Watching it with the kids…
As with all the Toy Story movies (and everything that Pixar does) this is superficially for children, but there’s always a deeper theme aimed at adults.

It takes a lot to elicit an emotional response from me at the cinema, so bravo to the writers, animators, and performers of Toy Story 4. It’s a great movie, but is it the best iteration of Pixar’s flagship series? I don’t think so. It has a similar feel to the third entry, and – although Woody has always been the main star – here he takes up more screen time than ever before, at the expense of everyone else that we have come to know and love. It’s absolutely fine, but it sometimes feels more like a solo spin-off movie than a true ensemble sequel.

Recommended (highly) ↑

Eagles, Chapter II – Desperado (1973)

Members: Glenn Frey, Don Henley, Bernie Leadon, Randy Meisner

Desperado is the only studio release in the catalogue of the Eagles that was conceived as a concept album, and that fact alone could have meant this second offering was also their last.

It is the difficult second album – the one that has made many artists and broken so many more. Desperado shows the confidence of the Eagles to take their sound in a different direction, and the skill to do so without seeming like they are  just trying to find a new audience.

Doolin-Dalton (Don Henley / Glenn Frey / JD Souther / Jackson Browne)
Leads – Frey & Henley
From the evocative opening mouth organ, this is a great scene-setter that tells a good story. One of their finest album-only tracks. 8
Twenty-One (Bernie Leadon)
Lead – Leadon
Not one of my favourites, but it’s upbeat, very short, and the country sound is more reminiscent of their debut album than anything they would produce in later years. 5
Out of Control (Don Henley / Glenn Frey / Tom Nixon)
Lead – Frey
Probably the hardest vocal Frey ever laid down for the Eagles, on top of a drum-heavy track. The title is apropos, because at times this feels more like a jamming session than a song the Eagles released. 6
Tequila Sunrise (Don Henley / Glenn Frey)
Lead – Frey
This is an Eagles staple, but I have always found this song to be a little overrated, probably because it is played so damn often. Not a bad song – the Eagles don’t really do those – but far from their best effort. 6
Desperado (Don Henley / Glenn Frey)
Lead – Henley
This is another familiar number, even to the casual ear. It is also one of the best songs that came out of the Henley/Frey writing partnership, and one of a handful of tracks that is synonymous with the band. It’s hard to hear anybody other than Don Henley singing this one. 9
Certain Kind of Fool (Don Henley / Glenn Frey / Randy Meisner)
Lead – Meisner
This is Meisner’s only vocal lead on this album, but this is his finest hour. He always sounds good, but he connects here with every line and he sounds great. 9
Doolin-Dalton (Don Henley / Glenn Frey / JD Souther / Jackson Browne)
It’s difficult to judge this as it’s an extremely brief banjo interlude that segues beautifully into…
Outlaw Man (David Blue)
Lead – Frey
…Frey’s best song on the album.
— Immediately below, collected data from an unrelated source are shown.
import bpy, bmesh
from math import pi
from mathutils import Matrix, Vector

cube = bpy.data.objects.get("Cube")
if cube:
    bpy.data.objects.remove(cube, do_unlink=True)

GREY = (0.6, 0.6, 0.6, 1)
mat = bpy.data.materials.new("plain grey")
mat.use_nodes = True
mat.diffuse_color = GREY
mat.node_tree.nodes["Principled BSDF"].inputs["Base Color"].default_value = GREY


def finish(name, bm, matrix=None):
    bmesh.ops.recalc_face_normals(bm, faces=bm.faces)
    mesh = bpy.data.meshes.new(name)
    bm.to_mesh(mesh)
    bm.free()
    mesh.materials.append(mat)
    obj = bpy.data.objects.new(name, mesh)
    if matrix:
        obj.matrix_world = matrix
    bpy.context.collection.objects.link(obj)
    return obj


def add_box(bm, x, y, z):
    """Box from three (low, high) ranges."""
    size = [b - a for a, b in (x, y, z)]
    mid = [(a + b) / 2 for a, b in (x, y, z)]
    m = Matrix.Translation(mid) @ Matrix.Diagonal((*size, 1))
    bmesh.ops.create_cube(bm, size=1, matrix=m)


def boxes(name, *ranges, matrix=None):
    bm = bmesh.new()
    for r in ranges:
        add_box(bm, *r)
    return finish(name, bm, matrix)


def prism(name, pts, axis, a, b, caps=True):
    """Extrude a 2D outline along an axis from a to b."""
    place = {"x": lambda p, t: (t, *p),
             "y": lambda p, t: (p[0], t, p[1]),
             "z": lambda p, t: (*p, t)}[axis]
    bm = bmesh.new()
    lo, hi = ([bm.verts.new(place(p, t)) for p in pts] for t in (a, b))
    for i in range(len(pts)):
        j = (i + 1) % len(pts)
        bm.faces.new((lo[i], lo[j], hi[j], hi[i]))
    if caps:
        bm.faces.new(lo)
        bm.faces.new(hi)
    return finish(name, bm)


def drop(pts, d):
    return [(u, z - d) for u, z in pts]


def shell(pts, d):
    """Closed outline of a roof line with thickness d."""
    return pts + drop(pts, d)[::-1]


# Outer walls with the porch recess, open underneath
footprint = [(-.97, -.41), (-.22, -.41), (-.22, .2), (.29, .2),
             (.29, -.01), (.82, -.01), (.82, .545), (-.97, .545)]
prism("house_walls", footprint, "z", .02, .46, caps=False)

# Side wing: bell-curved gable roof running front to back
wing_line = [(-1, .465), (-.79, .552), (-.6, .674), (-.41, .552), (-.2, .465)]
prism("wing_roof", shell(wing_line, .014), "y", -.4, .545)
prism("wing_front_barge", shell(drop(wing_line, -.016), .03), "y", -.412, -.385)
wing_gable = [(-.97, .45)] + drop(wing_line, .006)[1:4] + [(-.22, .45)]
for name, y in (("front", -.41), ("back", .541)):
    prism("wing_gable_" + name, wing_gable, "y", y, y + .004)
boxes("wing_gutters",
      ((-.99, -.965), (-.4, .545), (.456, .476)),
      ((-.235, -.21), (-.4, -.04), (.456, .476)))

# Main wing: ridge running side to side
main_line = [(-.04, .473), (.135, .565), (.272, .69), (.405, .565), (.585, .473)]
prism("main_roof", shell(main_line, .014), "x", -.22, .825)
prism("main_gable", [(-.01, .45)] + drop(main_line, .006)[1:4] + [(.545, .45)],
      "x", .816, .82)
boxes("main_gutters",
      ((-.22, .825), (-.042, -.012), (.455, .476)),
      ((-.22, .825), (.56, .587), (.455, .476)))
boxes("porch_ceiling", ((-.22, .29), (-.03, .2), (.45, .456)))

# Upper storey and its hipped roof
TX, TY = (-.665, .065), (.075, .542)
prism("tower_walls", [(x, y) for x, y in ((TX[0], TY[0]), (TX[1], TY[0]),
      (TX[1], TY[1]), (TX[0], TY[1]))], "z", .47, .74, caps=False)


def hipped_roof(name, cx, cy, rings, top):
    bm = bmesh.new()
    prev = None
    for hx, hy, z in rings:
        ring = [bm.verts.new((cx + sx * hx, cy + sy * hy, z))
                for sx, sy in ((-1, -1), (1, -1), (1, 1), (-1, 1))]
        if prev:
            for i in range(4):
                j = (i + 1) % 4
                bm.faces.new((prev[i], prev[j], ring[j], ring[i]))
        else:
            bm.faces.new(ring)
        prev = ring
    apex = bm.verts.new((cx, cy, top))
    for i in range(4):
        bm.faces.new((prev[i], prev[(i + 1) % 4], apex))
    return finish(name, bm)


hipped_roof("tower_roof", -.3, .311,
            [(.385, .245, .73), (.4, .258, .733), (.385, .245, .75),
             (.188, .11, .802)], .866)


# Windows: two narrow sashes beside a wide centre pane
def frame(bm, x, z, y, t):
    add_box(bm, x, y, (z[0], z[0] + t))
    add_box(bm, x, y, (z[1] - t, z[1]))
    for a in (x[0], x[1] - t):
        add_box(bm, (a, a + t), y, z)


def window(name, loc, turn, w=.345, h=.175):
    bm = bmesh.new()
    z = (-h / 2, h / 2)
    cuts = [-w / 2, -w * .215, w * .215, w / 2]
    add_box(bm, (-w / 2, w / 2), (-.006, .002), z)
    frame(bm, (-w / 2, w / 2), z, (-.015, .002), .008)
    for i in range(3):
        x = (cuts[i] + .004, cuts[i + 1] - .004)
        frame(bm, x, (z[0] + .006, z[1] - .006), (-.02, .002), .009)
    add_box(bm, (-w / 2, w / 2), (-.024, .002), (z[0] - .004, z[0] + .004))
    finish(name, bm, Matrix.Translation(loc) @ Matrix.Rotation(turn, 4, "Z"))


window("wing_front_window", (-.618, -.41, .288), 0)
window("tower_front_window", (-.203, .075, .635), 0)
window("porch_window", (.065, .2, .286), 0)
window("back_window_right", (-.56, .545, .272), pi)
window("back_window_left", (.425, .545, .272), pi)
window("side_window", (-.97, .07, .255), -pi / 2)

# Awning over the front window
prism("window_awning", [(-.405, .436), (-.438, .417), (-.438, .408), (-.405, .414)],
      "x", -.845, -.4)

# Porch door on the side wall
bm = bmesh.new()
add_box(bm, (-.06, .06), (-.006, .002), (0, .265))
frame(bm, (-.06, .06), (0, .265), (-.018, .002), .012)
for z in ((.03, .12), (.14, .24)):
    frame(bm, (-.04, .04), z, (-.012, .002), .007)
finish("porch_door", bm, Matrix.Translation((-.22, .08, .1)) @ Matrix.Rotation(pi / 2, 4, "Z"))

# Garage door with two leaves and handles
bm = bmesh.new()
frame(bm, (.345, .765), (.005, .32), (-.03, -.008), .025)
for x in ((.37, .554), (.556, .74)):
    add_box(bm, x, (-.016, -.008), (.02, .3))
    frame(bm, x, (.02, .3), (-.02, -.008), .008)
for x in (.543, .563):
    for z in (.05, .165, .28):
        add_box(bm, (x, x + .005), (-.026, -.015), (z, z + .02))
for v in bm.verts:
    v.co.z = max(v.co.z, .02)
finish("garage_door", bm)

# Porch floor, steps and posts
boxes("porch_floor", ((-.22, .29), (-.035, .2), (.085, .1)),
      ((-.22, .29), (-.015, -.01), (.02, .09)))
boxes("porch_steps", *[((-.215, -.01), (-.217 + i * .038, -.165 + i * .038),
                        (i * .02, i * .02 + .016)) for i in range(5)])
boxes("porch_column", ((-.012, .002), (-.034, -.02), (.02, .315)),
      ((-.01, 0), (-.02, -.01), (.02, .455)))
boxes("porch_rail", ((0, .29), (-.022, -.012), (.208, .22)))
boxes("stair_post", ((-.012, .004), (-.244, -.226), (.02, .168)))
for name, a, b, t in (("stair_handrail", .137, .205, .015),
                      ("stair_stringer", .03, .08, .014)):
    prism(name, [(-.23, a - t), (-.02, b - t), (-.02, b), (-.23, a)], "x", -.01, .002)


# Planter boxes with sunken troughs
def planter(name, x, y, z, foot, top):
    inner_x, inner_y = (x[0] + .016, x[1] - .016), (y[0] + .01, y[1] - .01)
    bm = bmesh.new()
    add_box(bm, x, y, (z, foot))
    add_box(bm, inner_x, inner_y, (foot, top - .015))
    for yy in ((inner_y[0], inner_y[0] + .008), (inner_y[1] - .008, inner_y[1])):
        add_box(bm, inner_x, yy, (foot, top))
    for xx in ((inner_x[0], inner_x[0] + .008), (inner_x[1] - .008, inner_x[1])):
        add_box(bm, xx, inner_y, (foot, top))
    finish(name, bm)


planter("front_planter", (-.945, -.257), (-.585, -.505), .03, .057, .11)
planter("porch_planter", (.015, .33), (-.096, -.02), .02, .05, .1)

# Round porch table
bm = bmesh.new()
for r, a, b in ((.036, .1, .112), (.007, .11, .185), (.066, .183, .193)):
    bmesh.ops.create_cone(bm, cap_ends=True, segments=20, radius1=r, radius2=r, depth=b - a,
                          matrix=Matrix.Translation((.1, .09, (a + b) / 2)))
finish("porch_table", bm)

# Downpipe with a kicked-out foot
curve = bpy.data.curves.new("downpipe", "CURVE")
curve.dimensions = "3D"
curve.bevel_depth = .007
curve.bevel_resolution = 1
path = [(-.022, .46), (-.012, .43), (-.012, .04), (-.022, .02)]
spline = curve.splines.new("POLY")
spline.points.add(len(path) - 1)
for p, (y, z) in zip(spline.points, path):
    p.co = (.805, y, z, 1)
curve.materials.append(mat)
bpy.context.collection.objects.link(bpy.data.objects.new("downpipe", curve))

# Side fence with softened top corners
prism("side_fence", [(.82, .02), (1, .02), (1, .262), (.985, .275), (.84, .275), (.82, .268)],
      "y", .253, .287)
I still think that Glenn’s voice is more suited to something in a softer genre, but his work on the first two albums suggest he wants a rougher edge to his tunes. 7
Saturday Night (Don Henley / Glenn Frey / Randy Meisner / Bernie Leadon)
Lead – Henley
This Spanish-infused song is the only one credited to the original four members of the band, and it has grown on me over the years. I never used to get it, but I have learned to appreciate it over the years. 7
Bitter Creek (Bernie Leadon)
Lead – Leadon
A good song, and a very good fit for Leadon’s voice. The track keeps hinting that it wants to go somewhere else, but it never does. 7
Doolin-Dalton/Desperado (reprise) (Don Henley / Glenn Frey / JD Souther / Jackson Browne)
Lead – Henley
I like Doolin-Dalton and I like Desperado. Individually they are excellent songs. So together they must be amazing, right? Well… not really. It’s a case of the whole not being as great as the sum of its parts. Stilll good, but this mash-up is not as strong an end credit sequence as I had hoped for. 7

Overall: 71%
This could have ended up all kinds of wrong, but instead, Desperado is a definite improvement over their debut album. At least a couple of the songs on offer are right there in the conversation for the best tracks that the Eagles ever released.